### TRY IT
From the entries that follow, extract each line holding the string "return".

------ DATASET RECORDS ------

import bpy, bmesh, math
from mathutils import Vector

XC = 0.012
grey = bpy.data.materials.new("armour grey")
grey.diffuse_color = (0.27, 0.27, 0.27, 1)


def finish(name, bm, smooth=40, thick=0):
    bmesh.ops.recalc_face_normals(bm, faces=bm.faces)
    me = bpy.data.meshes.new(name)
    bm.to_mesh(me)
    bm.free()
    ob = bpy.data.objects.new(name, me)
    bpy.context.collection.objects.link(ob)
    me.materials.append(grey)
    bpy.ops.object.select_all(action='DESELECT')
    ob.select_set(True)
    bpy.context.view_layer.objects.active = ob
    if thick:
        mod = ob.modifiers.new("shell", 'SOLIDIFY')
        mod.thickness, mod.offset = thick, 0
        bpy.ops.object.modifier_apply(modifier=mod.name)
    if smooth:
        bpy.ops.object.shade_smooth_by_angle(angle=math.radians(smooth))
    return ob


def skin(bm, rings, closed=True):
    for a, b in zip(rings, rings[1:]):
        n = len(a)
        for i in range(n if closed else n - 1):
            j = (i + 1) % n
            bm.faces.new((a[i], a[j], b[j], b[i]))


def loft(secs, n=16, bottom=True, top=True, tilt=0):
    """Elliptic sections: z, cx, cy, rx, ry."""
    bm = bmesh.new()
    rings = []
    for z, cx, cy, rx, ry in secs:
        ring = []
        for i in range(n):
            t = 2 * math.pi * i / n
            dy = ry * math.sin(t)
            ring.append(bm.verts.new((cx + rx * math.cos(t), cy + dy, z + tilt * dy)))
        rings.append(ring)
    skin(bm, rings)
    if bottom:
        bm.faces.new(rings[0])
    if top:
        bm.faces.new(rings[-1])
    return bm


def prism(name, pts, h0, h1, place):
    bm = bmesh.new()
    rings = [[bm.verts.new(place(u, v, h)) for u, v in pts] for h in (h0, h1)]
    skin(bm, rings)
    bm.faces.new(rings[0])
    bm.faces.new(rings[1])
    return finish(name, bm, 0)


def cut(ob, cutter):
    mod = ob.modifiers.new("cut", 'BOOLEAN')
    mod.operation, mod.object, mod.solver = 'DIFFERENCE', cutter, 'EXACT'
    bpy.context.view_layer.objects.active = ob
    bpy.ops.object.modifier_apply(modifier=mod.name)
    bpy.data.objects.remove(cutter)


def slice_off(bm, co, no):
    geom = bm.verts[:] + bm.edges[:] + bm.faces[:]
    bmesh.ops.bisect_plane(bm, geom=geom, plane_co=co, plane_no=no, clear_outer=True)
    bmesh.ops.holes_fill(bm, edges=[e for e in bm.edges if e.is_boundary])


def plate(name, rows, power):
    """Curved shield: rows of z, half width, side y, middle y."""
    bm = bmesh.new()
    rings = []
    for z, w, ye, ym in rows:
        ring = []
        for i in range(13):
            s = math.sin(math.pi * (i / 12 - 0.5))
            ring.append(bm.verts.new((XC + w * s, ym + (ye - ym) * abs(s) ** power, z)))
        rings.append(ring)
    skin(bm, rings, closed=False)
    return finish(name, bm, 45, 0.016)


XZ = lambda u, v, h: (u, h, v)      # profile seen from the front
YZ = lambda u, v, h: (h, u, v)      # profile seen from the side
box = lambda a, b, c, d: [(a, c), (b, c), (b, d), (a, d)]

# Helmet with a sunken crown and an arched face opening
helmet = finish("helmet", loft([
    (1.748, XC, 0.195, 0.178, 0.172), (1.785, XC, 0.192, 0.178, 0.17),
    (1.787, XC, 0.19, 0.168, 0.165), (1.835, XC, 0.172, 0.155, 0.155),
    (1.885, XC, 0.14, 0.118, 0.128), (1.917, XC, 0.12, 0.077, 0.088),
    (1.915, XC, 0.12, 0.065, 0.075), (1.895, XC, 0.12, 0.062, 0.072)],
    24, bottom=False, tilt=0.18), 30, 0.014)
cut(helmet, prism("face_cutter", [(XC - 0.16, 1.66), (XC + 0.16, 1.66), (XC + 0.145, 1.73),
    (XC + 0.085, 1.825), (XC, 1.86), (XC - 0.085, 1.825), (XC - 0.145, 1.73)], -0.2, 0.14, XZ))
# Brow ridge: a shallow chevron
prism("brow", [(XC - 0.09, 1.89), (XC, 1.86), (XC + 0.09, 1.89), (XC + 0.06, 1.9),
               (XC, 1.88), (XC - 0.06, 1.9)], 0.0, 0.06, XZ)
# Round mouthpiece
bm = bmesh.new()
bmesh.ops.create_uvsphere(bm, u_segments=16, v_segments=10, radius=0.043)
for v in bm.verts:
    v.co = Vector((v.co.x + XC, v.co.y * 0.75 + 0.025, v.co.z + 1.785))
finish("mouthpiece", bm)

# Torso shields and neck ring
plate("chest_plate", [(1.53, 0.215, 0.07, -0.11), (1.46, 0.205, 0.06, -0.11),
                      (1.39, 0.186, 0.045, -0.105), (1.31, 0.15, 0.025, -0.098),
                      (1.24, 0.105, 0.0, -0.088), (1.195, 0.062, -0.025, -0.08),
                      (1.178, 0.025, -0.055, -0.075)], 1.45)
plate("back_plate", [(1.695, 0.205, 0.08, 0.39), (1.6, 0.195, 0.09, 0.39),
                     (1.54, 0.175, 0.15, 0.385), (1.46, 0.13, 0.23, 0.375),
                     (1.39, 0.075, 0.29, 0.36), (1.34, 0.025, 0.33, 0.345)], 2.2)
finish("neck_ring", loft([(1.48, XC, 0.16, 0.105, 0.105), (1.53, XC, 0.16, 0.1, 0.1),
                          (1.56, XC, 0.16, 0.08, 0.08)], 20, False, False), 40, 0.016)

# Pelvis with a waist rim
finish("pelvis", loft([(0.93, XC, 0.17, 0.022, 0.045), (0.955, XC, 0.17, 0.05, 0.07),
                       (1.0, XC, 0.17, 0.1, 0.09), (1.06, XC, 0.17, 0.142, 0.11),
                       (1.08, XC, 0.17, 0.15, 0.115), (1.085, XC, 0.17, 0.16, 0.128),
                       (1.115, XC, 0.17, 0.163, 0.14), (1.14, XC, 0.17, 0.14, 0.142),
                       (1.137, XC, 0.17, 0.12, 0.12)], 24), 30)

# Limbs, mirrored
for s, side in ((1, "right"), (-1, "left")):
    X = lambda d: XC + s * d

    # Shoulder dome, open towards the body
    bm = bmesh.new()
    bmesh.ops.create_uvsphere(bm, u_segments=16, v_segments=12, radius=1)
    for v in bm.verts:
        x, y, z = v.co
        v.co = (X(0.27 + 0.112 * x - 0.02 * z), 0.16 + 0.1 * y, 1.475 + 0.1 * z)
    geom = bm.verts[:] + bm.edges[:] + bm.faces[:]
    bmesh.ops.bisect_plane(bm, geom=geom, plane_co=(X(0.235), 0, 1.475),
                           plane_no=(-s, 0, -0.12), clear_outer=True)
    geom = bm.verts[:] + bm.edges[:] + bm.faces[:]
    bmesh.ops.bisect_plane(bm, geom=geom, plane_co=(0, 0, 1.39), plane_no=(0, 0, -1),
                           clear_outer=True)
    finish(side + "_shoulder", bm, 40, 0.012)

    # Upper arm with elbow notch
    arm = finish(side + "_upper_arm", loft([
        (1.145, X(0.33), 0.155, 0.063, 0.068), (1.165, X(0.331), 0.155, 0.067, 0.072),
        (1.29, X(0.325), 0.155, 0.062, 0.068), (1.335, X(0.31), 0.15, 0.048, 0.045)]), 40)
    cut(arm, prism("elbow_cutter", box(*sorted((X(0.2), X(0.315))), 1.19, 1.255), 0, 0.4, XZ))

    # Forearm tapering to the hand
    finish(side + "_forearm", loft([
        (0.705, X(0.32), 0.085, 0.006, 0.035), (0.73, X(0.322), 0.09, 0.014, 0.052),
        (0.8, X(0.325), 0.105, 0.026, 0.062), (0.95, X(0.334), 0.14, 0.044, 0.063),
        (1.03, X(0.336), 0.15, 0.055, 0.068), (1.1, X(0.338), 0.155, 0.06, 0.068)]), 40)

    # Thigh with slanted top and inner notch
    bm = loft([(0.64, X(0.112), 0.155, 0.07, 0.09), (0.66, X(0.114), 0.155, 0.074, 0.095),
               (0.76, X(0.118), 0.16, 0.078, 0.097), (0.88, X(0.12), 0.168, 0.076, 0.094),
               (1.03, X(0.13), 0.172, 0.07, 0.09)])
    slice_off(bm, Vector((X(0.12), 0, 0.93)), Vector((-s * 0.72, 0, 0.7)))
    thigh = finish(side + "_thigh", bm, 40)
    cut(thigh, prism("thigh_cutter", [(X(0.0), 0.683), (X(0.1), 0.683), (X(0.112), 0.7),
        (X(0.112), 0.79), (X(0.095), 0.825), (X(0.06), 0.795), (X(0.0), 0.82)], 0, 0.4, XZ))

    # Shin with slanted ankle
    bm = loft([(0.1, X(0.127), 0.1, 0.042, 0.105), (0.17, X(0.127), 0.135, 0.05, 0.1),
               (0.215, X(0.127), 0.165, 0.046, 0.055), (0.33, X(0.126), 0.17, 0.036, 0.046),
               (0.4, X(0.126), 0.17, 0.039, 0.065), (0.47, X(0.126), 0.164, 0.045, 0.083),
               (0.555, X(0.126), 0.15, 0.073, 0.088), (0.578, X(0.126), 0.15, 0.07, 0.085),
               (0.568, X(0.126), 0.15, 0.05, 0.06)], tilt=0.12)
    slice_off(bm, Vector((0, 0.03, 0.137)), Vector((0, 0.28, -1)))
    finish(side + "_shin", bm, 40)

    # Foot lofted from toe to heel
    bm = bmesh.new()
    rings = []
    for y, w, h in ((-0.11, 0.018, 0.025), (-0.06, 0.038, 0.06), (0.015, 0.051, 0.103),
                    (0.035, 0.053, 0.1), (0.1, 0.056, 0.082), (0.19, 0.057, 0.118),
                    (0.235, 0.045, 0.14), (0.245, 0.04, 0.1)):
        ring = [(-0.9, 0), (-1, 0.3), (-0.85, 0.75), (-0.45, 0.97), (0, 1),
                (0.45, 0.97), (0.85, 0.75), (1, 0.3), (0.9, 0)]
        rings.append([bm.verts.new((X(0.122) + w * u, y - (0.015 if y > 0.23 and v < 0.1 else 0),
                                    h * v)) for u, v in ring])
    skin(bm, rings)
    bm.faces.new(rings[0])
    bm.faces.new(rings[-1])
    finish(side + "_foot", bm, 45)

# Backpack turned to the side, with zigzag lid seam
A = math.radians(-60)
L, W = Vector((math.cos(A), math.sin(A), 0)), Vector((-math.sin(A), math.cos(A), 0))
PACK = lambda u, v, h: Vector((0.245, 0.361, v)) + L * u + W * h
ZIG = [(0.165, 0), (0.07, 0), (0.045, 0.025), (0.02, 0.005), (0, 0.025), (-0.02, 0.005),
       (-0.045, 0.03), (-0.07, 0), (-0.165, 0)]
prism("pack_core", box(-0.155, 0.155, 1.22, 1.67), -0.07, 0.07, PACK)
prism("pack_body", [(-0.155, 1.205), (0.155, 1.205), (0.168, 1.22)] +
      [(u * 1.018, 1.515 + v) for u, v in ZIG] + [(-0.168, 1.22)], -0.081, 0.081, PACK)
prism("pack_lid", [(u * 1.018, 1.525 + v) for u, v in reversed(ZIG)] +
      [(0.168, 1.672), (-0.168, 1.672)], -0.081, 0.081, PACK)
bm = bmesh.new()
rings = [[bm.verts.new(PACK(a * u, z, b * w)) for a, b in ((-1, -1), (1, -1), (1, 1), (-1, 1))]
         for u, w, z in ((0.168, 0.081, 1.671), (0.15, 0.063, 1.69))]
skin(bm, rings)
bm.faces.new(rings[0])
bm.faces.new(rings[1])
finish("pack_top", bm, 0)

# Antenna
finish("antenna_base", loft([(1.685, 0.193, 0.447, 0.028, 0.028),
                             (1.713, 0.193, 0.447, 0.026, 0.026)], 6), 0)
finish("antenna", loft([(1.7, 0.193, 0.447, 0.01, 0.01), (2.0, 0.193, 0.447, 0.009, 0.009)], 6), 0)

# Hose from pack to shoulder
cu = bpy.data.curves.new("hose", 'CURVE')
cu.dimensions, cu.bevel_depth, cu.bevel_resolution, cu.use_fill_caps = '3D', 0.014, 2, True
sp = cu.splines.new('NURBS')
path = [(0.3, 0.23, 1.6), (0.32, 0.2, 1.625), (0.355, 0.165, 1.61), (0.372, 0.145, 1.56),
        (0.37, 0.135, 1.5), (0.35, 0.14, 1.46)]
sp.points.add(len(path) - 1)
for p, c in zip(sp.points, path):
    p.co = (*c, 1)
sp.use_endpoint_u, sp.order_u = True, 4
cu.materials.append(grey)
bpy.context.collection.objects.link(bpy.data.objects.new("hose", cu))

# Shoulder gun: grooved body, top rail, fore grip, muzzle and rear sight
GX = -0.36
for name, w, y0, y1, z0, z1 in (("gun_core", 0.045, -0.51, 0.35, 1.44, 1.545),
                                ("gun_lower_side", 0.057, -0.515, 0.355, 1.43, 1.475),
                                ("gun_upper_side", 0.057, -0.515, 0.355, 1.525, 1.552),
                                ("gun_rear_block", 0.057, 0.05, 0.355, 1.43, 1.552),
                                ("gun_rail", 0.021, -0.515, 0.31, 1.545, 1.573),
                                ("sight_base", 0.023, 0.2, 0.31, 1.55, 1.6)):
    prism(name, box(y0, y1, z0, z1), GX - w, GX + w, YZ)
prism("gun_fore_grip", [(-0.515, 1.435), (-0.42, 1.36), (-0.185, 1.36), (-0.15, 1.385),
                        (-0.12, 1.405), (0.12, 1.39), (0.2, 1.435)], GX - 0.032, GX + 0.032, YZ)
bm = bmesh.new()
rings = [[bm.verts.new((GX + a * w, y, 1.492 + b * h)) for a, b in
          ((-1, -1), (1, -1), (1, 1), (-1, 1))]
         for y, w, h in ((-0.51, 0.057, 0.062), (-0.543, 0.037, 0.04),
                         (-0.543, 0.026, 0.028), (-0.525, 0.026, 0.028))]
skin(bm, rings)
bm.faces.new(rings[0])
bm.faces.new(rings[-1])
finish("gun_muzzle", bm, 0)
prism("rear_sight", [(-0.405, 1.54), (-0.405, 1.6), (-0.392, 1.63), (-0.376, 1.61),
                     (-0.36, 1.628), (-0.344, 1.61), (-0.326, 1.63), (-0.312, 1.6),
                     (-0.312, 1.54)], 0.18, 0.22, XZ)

------

### COMPLETED TASK
    return ob
    return bm
    return finish(name, bm, 0)
    return finish(name, bm, 45, 0.016)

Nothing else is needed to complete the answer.